● ACTIVITY: Find the line containing "bpy.context.view_layer.objects.active = body". Retype it and every line after it through the end of the entries, exactly as written, with nothing added.

● Data entries:
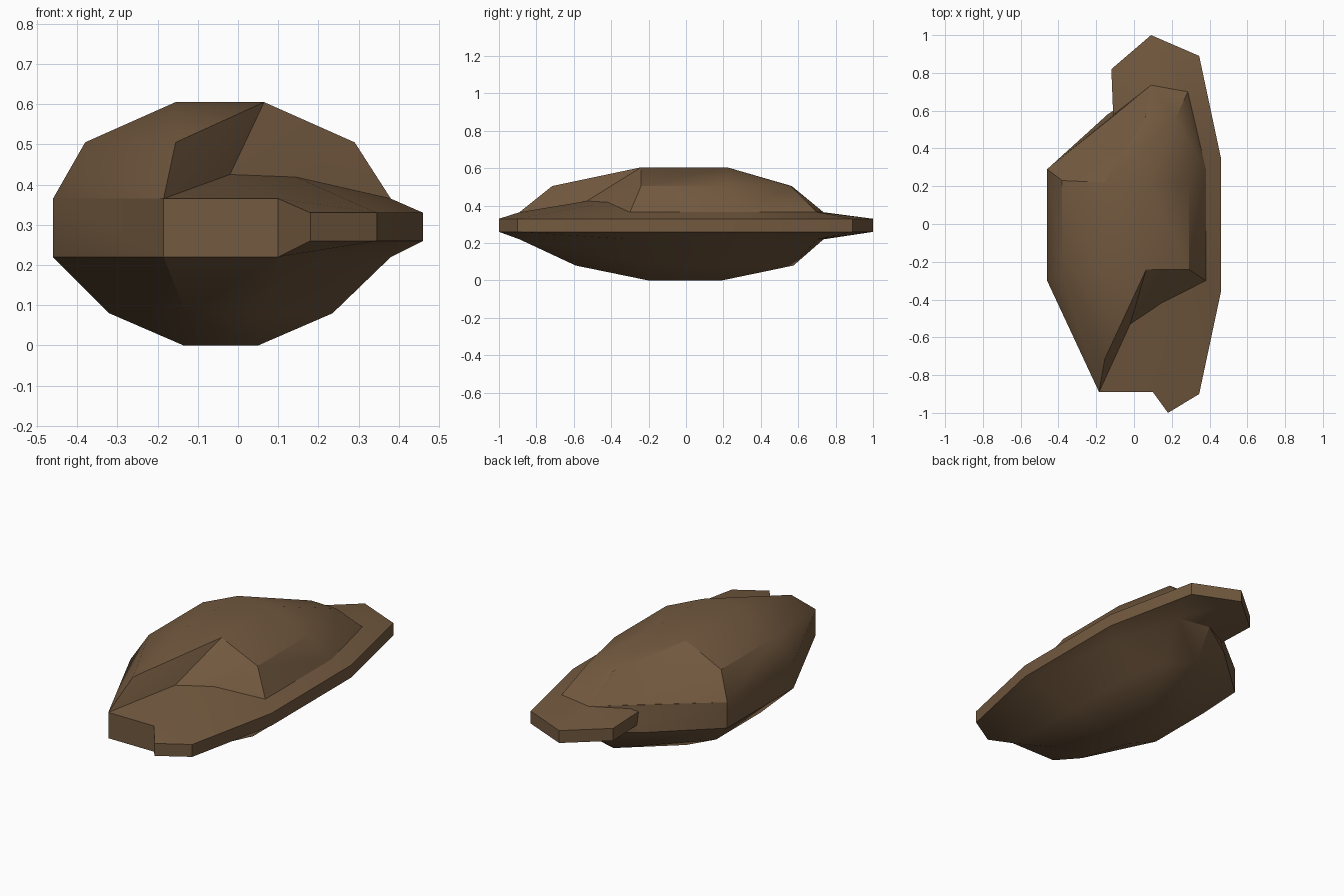
import bpy, bmesh, math

default_cube = bpy.data.objects.get("Cube")
if default_cube:
    bpy.data.objects.remove(default_cube, do_unlink=True)

stone = bpy.data.materials.new("brown_stone")
stone.use_nodes = True
colour = (0.17, 0.1, 0.05, 1)
stone.diffuse_color = colour
stone.node_tree.nodes["Principled BSDF"].inputs["Base Color"].default_value = colour


def at(height, *outline):
    """Lift a flat outline to one height."""
    return [(x, y, height) for x, y in outline]


def convex_piece(name, points):
    """Chiselled convex stone piece wrapped around its corner points."""
    bm = bmesh.new()
    for point in points:
        bm.verts.new(point)
    result = bmesh.ops.convex_hull(bm, input=bm.verts)
    loose = {g for g in result["geom_interior"] + result["geom_unused"]
             if isinstance(g, bmesh.types.BMVert)}
    bmesh.ops.delete(bm, geom=list(loose), context="VERTS")
    bmesh.ops.recalc_face_normals(bm, faces=bm.faces)
    bmesh.ops.dissolve_limit(bm, angle_limit=math.radians(1),
                             verts=bm.verts, edges=bm.edges)
    mesh = bpy.data.meshes.new(name)
    bm.to_mesh(mesh)
    bm.free()
    mesh.materials.append(stone)
    piece = bpy.data.objects.new(name, mesh)
    bpy.context.scene.collection.objects.link(piece)
    return piece


# Corners shared by neighbouring pieces
west = [(-.46, .29), (-.46, -.3), (-.185, -.89)]
east = [(.38, -.3), (.38, .29), (.285, .7), (.09, .735)]
nose = (.1, -.89)
notch = (-.11, .57)
crown = at(.605, (-.155, -.24), (.065, -.24), (.065, .22), (-.155, .22))
step_left, step_right = at(.425, (-.02, -.53), (.13, -.385))

# Thick body tapering to a small flat base
body = convex_piece("rock_body",
    at(.365, *west, nose, *east, notch)
    + at(.22, *west, nose, *east, (-.14, .58))
    + at(.08, (-.32, -.2), (-.13, -.59), (.05, -.59), (.235, -.2),
         (.235, .19), (.18, .45), (.05, .575), (-.1, .4), (-.32, .19))
    + at(0, (-.135, -.2), (.05, -.2), (.05, .19), (-.135, .19))
    + [step_left, step_right])

# Thin ledge around the left side
rim = [(.18, -1), (.345, -.9), (.46, -.36), (.46, .35),
       (.345, .89), (.09, 1), (-.12, .82), notch]
ledge = convex_piece("rock_ledge",
    at(.33, *rim) + at(.26, *rim)
    + at(.365, nose, *east) + at(.22, nose, *east) + [step_right])

# Raised top in two pieces, leaving a chipped corner between them
ridge = convex_piece("rock_ridge",
    crown + [step_left] + at(.365, *west, notch)
    + at(.505, (-.38, .23), (-.38, -.25), (-.155, -.715), (-.08, .405)))
shoulder = convex_piece("rock_shoulder",
    crown + [step_left, step_right] + at(.365, *east, notch)
    + at(.505, (.29, -.24), (.29, .22), (.22, .56), (.06, .565), (-.08, .405)))

# Fuse the pieces into one rock
bpy.context.view_layer.objects.active = body
for piece in (ledge, ridge, shoulder):
    union = body.modifiers.new("union", "BOOLEAN")
    union.operation = "UNION"
    union.solver = "EXACT"
    union.object = piece
    bpy.ops.object.modifier_apply(modifier=union.name)
    bpy.data.objects.remove(piece, do_unlink=True)

# Clean seams, then smooth the shallow edges only
bm = bmesh.new()
bm.from_mesh(body.data)
bmesh.ops.remove_doubles(bm, verts=bm.verts, dist=.002)
bmesh.ops.dissolve_limit(bm, angle_limit=math.radians(1),
                         verts=bm.verts, edges=bm.edges)
bm.to_mesh(body.data)
bm.free()
body.name = "rock"
body.select_set(True)
bpy.ops.object.shade_smooth_by_angle(angle=math.radians(30))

● COMPLETED TASK:
bpy.context.view_layer.objects.active = body
for piece in (ledge, ridge, shoulder):
    union = body.modifiers.new("union", "BOOLEAN")
    union.operation = "UNION"
    union.solver = "EXACT"
    union.object = piece
    bpy.ops.object.modifier_apply(modifier=union.name)
    bpy.data.objects.remove(piece, do_unlink=True)

# Clean seams, then smooth the shallow edges only
bm = bmesh.new()
bm.from_mesh(body.data)
bmesh.ops.remove_doubles(bm, verts=bm.verts, dist=.002)
bmesh.ops.dissolve_limit(bm, angle_limit=math.radians(1),
                         verts=bm.verts, edges=bm.edges)
bm.to_mesh(body.data)
bm.free()
body.name = "rock"
body.select_set(True)
bpy.ops.object.shade_smooth_by_angle(angle=math.radians(30))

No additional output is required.